We gathered at the dining room to create graphs and charts, taking us perhaps an hour or so to complete. All of this data we would present was collected from surveys and observations.
The presentation took place at 9 inside the community church. It was pretty, with white tile floors, green painted walls, and flowers hanging from the ceiling. It was also very hot. The health promoters were our audience.
Like before, everyone discussed a portion of the results. One person, for example, would explain how frequently filters were cleaned while another would mention the percentage of locals who were educated on water sanitation. And there were some good results; The majority of locals clean their filters with clean water and more than half have participated in charlas (talks) about water sanitation and hygiene. But the data itself wouldn’t stand alone; application of this information is just as important.

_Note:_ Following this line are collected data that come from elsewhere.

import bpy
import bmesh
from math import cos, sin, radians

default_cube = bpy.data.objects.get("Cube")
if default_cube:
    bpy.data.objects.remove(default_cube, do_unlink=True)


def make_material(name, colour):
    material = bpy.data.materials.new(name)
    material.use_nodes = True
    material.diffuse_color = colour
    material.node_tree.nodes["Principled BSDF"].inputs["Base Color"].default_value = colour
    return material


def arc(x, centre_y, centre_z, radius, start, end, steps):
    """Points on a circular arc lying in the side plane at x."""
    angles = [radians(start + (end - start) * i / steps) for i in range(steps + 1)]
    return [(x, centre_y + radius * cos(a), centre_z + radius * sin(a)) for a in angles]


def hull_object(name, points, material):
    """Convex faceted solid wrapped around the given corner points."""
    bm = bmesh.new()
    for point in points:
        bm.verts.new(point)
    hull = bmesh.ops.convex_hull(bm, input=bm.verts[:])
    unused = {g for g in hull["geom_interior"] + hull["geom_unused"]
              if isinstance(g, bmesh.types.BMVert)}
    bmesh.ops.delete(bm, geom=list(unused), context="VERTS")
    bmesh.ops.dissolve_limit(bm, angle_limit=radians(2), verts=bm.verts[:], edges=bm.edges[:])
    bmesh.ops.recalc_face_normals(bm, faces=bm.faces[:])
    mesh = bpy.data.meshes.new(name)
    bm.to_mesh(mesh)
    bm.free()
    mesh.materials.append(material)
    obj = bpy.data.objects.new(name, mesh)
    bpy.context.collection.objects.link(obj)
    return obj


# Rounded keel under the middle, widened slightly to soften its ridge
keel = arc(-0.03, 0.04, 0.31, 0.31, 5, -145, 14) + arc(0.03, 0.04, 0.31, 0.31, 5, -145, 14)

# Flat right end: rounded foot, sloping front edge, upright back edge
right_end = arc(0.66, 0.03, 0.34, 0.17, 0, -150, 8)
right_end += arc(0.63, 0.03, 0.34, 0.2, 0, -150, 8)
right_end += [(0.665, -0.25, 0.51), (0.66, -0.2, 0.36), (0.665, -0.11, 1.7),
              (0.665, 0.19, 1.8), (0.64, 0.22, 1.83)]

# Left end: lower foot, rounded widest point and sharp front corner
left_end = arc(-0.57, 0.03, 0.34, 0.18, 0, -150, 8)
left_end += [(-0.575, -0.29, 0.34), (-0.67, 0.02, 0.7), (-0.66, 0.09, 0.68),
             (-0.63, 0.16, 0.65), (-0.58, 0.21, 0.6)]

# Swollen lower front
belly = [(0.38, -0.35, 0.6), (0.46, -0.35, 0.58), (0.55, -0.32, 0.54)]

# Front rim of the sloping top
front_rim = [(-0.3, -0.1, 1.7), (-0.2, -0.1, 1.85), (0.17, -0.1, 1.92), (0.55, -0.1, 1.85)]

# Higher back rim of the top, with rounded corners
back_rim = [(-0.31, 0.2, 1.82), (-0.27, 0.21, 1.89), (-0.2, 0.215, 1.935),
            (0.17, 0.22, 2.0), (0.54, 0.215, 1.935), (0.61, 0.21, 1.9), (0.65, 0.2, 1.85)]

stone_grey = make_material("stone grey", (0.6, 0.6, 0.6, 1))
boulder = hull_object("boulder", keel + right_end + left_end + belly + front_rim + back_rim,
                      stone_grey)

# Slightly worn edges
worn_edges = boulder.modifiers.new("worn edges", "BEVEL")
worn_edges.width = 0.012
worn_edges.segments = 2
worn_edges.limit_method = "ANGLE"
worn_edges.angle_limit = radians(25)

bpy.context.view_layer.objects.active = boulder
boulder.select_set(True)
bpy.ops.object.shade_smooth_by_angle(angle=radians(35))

Another important aspect of this presentation was epistemology; How locals apply the information they receive. A good example of this would be waste disposal. People with waste in their yards either burn their trash to throw it out. However, the majority burn it and don’t want to change it. In order to motivate people to throw their trash in the can, a charla may not be sufficient enough to influence behaviors. But perhaps using strategies such as show-and-tell and activities that engage the audience more likely influences their behavior.

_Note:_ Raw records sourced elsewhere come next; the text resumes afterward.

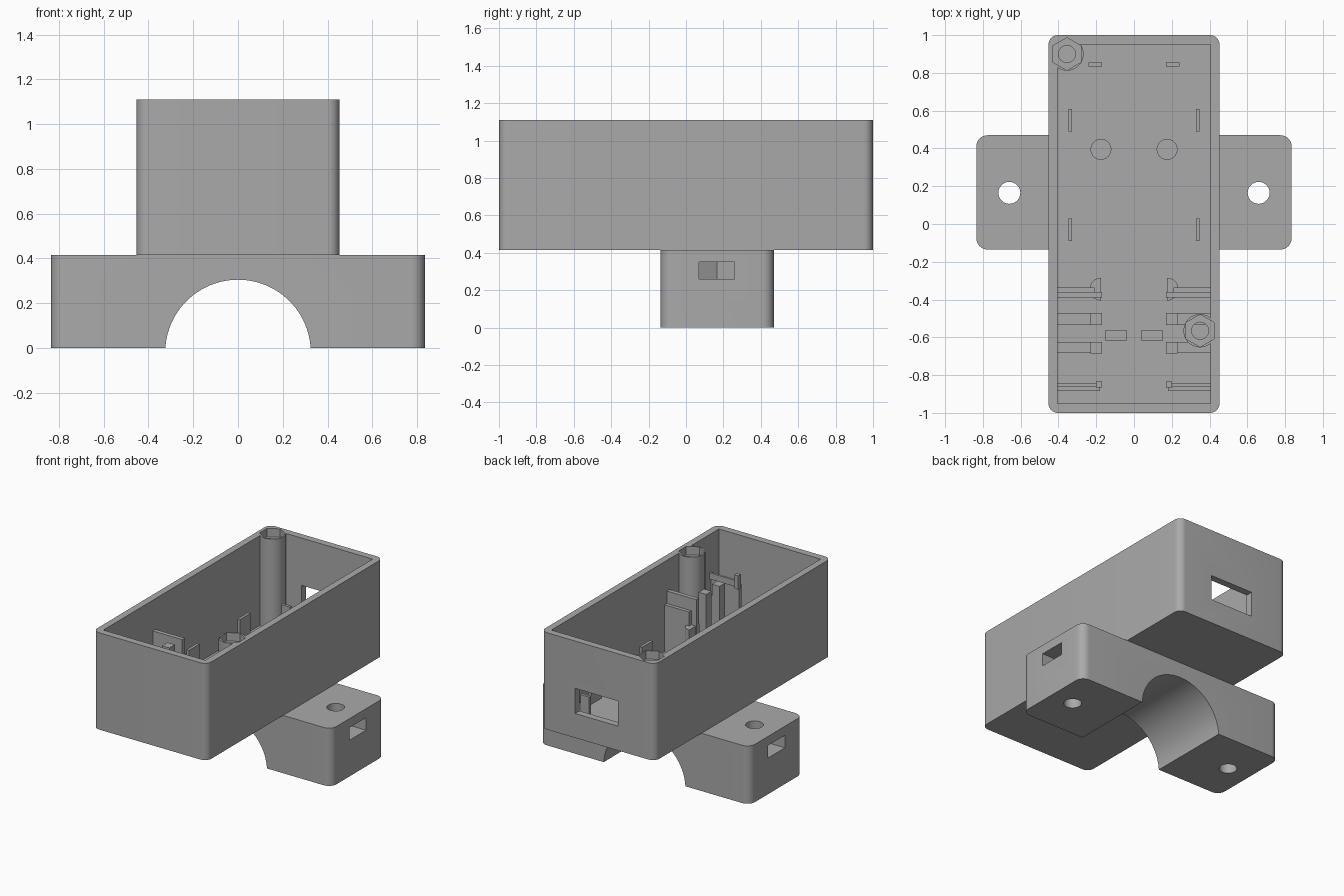
import bpy, bmesh, math
from mathutils import Matrix

cube = bpy.data.objects.get("Cube")
if cube:
    bpy.data.objects.remove(cube, do_unlink=True)

grey = bpy.data.materials.new("plain grey plastic")
grey.use_nodes = True
COLOUR = (0.4, 0.4, 0.4, 1)
grey.diffuse_color = COLOUR
grey.node_tree.nodes["Principled BSDF"].inputs["Base Color"].default_value = COLOUR


def finish(name, bm):
    mesh = bpy.data.meshes.new(name)
    bm.to_mesh(mesh)
    bm.free()
    mesh.materials.append(grey)
    ob = bpy.data.objects.new(name, mesh)
    bpy.context.collection.objects.link(ob)
    return ob


def box(name, x, y, z, radius=0):
    """Box from (min, max) ranges, with optional rounded upright edges."""
    bm = bmesh.new()
    bmesh.ops.create_cube(bm, size=1)
    for v in bm.verts:
        v.co = [r[0] + (c + 0.5) * (r[1] - r[0]) for c, r in zip(v.co, (x, y, z))]
    if radius:
        upright = [e for e in bm.edges if abs(e.verts[0].co.z - e.verts[1].co.z) > 0.01]
        bmesh.ops.bevel(bm, geom=upright, offset=radius, segments=8,
                        profile=0.5, affect='EDGES')
    return finish(name, bm)


def prism(name, x, y, z, radius, sides=48, turn=0):
    """Upright prism or cylinder between the two heights in z."""
    bm = bmesh.new()
    bmesh.ops.create_cone(bm, cap_ends=True, segments=sides, radius1=radius,
                          radius2=radius, depth=z[1] - z[0],
                          matrix=Matrix.Translation((x, y, sum(z) / 2))
                          @ Matrix.Rotation(turn, 4, 'Z'))
    return finish(name, bm)


def combine(ob, other, operation='DIFFERENCE'):
    """Apply a boolean and discard the helper."""
    mod = ob.modifiers.new("join", 'BOOLEAN')
    mod.operation, mod.object, mod.solver = operation, other, 'EXACT'
    bpy.context.view_layer.objects.active = ob
    bpy.ops.object.modifier_apply(modifier=mod.name)
    bpy.data.objects.remove(other, do_unlink=True)


def smooth(ob):
    bpy.ops.object.select_all(action='DESELECT')
    ob.select_set(True)
    bpy.context.view_layer.objects.active = ob
    bpy.ops.object.shade_smooth_by_angle(angle=math.radians(30))


BOTTOM, FLOOR, TOP = 0.415, 0.465, 1.11
SINK = FLOOR - 0.01

# Saddle clamp with a half-round channel, bolt holes and side nut slots
clamp = box("saddle_clamp", (-0.835, 0.835), (-0.135, 0.47), (0, BOTTOM), 0.06)
channel = prism("channel_cutter", 0, 0, (-1, 1), 0.325, 96)
channel.data.transform(Matrix.Translation((0, 0, -0.02)) @ Matrix.Rotation(math.pi / 2, 4, 'X'))
combine(clamp, channel)
for side in (-1, 1):
    combine(clamp, prism("bolt_cutter", side * 0.66, 0.165, (-0.1, 0.6), 0.058))
    combine(clamp, prism("nut_cutter", side * 0.66, 0.165, (0.26, 0.35), 0.11, 6, math.pi / 2))
    combine(clamp, box("slot_cutter", sorted((side * 0.66, side * 0.9)),
                       (0.07, 0.26), (0.26, 0.35)))
smooth(clamp)

# Open case with a window in the back wall
case = box("case", (-0.453, 0.453), (-1, 1), (BOTTOM, TOP), 0.05)
combine(case, box("cavity_cutter", (-0.404, 0.404), (-0.95, 0.95), (FLOOR, 1.3)))
combine(case, box("window_cutter", (-0.16, 0.18), (0.9, 1.1), (0.59, 0.77)))

# Screw posts with hexagonal nut pockets
for x, y in ((-0.355, 0.9), (0.35, -0.565)):
    combine(case, prism("post", x, y, (SINK, TOP), 0.088), 'UNION')
    combine(case, prism("pocket_cutter", x, y, (TOP - 0.06, 1.3), 0.086, 6))
    combine(case, prism("screw_cutter", x, y, (0.7, 1.3), 0.045))
smooth(case)

# Board supports, repeated on both sides
for side, label in ((-1, "right"), (1, "left")):
    def rib(name, x, y, z):
        return box(f"{label}_{name}", sorted((side * x[0], side * x[1])), y, z)

    # Low clips and pegs
    rib("back_clip", (0.17, 0.24), (0.835, 0.855), (SINK, 0.655))
    for place, y in (("rear", 0.55), ("middle", -0.03)):
        rib(place + "_side_clip", (0.328, 0.348), (y - 0.06, y + 0.06), (SINK, 0.655))
    smooth(prism(label + "_peg", side * 0.175, 0.395, (SINK, 0.54), 0.055))
    rib("floor_pad", (0.04, 0.15), (-0.62, -0.56), (SINK, 0.56))

    # Tall plate with a rounded buttress
    rib("tall_plate", (0.17, 0.41), (-0.39, -0.36), (SINK, 0.89))
    rib("plate_ledge", (0.21, 0.41), (-0.36, -0.335), (SINK, 0.8))
    buttress = prism(label + "_buttress", side * 0.175, -0.345, (SINK, 0.7), 0.06, 32)
    combine(buttress, box("trim", sorted((side * 0.175, side * 0.05)), (-0.5, 0), (0, 1)))
    smooth(buttress)

    # Two ribs with upright fingers
    for place, y in (("rear", -0.503), ("front", -0.655)):
        rib(place + "_rib", (0.19, 0.41), (y - 0.028, y + 0.028), (SINK, 0.8))
        rib(place + "_finger", (0.17, 0.23), (y - 0.031, y + 0.031), (SINK, 0.885))

    # End plate, its arm and the catch at the tip
    rib("end_plate", (0.18, 0.41), (-0.885, -0.86), (SINK, 0.8))
    rib("end_arm", (0.18, 0.41), (-0.861, -0.845), (0.79, 0.835))
    rib("end_catch", (0.17, 0.2), (-0.865, -0.835), (0.78, 0.88))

The presentation lasted for two hours until 11:30. We left Banco de Siquia shortly after with Jose and his family. They were dropped off in El Ayote and we stopped to eat lunch at a restaurant nearby. On the menu was some seafood with rice,veggies, and plantains. I was so happy to be able to eat fish again.
By 8 pm, we arrived in Managua stuck in some traffic on the way.
Later that night, we rode taxis over to a pizzeria. It was the last supper, as some of our travel buddies would leave us the next day. So we socialized for a good while. I then talked to Helen, who was an AMOS staff leader working with children. And without a doubt she loves kids. We talked about how there were a lot of kids in El Bambu, while in Banco there were at least a few.